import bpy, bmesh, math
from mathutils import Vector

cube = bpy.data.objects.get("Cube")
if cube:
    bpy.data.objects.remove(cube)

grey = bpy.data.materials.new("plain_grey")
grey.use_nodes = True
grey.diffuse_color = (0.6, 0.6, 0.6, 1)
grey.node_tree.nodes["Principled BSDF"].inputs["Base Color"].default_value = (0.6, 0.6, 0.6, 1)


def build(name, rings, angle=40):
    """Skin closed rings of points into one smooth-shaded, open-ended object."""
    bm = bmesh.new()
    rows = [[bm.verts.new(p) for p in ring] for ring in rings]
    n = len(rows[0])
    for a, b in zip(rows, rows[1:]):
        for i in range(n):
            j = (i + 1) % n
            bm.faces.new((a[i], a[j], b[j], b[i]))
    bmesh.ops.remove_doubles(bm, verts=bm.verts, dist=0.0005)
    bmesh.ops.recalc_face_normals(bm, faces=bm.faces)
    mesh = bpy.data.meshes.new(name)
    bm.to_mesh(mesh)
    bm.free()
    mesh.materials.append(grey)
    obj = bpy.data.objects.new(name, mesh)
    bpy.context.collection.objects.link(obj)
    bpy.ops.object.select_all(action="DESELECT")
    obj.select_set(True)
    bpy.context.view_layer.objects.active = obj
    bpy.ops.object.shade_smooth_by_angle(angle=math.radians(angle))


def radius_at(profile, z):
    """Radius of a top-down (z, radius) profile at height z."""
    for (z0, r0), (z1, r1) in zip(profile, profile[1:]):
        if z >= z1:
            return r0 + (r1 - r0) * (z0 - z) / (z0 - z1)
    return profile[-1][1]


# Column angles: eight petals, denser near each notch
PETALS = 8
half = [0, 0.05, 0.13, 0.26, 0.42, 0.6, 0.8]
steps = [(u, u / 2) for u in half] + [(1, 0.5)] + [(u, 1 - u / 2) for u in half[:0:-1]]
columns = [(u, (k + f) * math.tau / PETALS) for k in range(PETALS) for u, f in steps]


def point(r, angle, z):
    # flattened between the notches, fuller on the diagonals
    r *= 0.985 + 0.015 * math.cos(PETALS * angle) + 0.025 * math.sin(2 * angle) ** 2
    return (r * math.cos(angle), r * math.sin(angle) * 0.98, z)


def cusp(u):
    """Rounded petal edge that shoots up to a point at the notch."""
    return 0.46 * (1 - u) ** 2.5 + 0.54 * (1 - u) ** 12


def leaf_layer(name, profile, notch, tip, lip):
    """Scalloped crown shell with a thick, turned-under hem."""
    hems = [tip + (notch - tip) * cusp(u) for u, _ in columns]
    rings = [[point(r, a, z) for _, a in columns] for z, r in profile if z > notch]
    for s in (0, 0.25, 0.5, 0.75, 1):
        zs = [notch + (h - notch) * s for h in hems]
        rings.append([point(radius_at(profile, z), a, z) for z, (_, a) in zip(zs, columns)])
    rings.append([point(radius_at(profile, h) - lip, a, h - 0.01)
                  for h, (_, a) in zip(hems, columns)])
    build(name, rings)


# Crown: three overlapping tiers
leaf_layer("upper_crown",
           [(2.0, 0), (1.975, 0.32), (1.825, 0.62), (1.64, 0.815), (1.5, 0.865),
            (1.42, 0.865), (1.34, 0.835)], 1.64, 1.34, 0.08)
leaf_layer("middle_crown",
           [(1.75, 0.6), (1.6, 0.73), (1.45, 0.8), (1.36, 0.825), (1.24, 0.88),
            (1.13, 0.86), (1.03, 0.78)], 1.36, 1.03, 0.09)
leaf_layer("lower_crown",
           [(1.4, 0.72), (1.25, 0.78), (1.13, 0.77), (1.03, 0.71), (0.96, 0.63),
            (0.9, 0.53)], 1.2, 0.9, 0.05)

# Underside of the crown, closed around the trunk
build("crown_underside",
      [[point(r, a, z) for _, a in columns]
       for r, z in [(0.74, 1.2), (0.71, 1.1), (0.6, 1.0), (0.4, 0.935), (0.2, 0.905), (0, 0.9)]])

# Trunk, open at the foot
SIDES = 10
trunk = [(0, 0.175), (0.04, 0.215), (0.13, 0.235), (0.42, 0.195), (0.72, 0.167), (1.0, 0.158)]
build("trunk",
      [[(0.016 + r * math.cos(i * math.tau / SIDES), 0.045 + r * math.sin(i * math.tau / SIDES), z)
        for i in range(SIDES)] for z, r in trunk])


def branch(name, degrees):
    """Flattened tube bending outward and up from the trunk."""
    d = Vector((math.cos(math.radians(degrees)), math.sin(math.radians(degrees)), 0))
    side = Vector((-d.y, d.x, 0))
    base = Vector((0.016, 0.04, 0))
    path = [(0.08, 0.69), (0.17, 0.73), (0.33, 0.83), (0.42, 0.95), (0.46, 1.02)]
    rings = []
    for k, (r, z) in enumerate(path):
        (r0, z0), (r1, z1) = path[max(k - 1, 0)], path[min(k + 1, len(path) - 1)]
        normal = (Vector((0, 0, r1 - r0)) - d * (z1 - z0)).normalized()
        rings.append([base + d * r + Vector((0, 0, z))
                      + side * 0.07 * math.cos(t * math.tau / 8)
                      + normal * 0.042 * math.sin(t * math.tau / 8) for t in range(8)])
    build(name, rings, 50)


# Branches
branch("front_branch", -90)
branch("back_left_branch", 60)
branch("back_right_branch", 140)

Required work:
The required output is every line from the one that holds "(0.9, 0.53)], 1.2, 0.9, 0.05)" through the last line of the listing above, retyped exactly and with nothing else.

Written answer:
            (0.9, 0.53)], 1.2, 0.9, 0.05)

# Underside of the crown, closed around the trunk
build("crown_underside",
      [[point(r, a, z) for _, a in columns]
       for r, z in [(0.74, 1.2), (0.71, 1.1), (0.6, 1.0), (0.4, 0.935), (0.2, 0.905), (0, 0.9)]])

# Trunk, open at the foot
SIDES = 10
trunk = [(0, 0.175), (0.04, 0.215), (0.13, 0.235), (0.42, 0.195), (0.72, 0.167), (1.0, 0.158)]
build("trunk",
      [[(0.016 + r * math.cos(i * math.tau / SIDES), 0.045 + r * math.sin(i * math.tau / SIDES), z)
        for i in range(SIDES)] for z, r in trunk])


def branch(name, degrees):
    """Flattened tube bending outward and up from the trunk."""
    d = Vector((math.cos(math.radians(degrees)), math.sin(math.radians(degrees)), 0))
    side = Vector((-d.y, d.x, 0))
    base = Vector((0.016, 0.04, 0))
    path = [(0.08, 0.69), (0.17, 0.73), (0.33, 0.83), (0.42, 0.95), (0.46, 1.02)]
    rings = []
    for k, (r, z) in enumerate(path):
        (r0, z0), (r1, z1) = path[max(k - 1, 0)], path[min(k + 1, len(path) - 1)]
        normal = (Vector((0, 0, r1 - r0)) - d * (z1 - z0)).normalized()
        rings.append([base + d * r + Vector((0, 0, z))
                      + side * 0.07 * math.cos(t * math.tau / 8)
                      + normal * 0.042 * math.sin(t * math.tau / 8) for t in range(8)])
    build(name, rings, 50)


# Branches
branch("front_branch", -90)
branch("back_left_branch", 60)
branch("back_right_branch", 140)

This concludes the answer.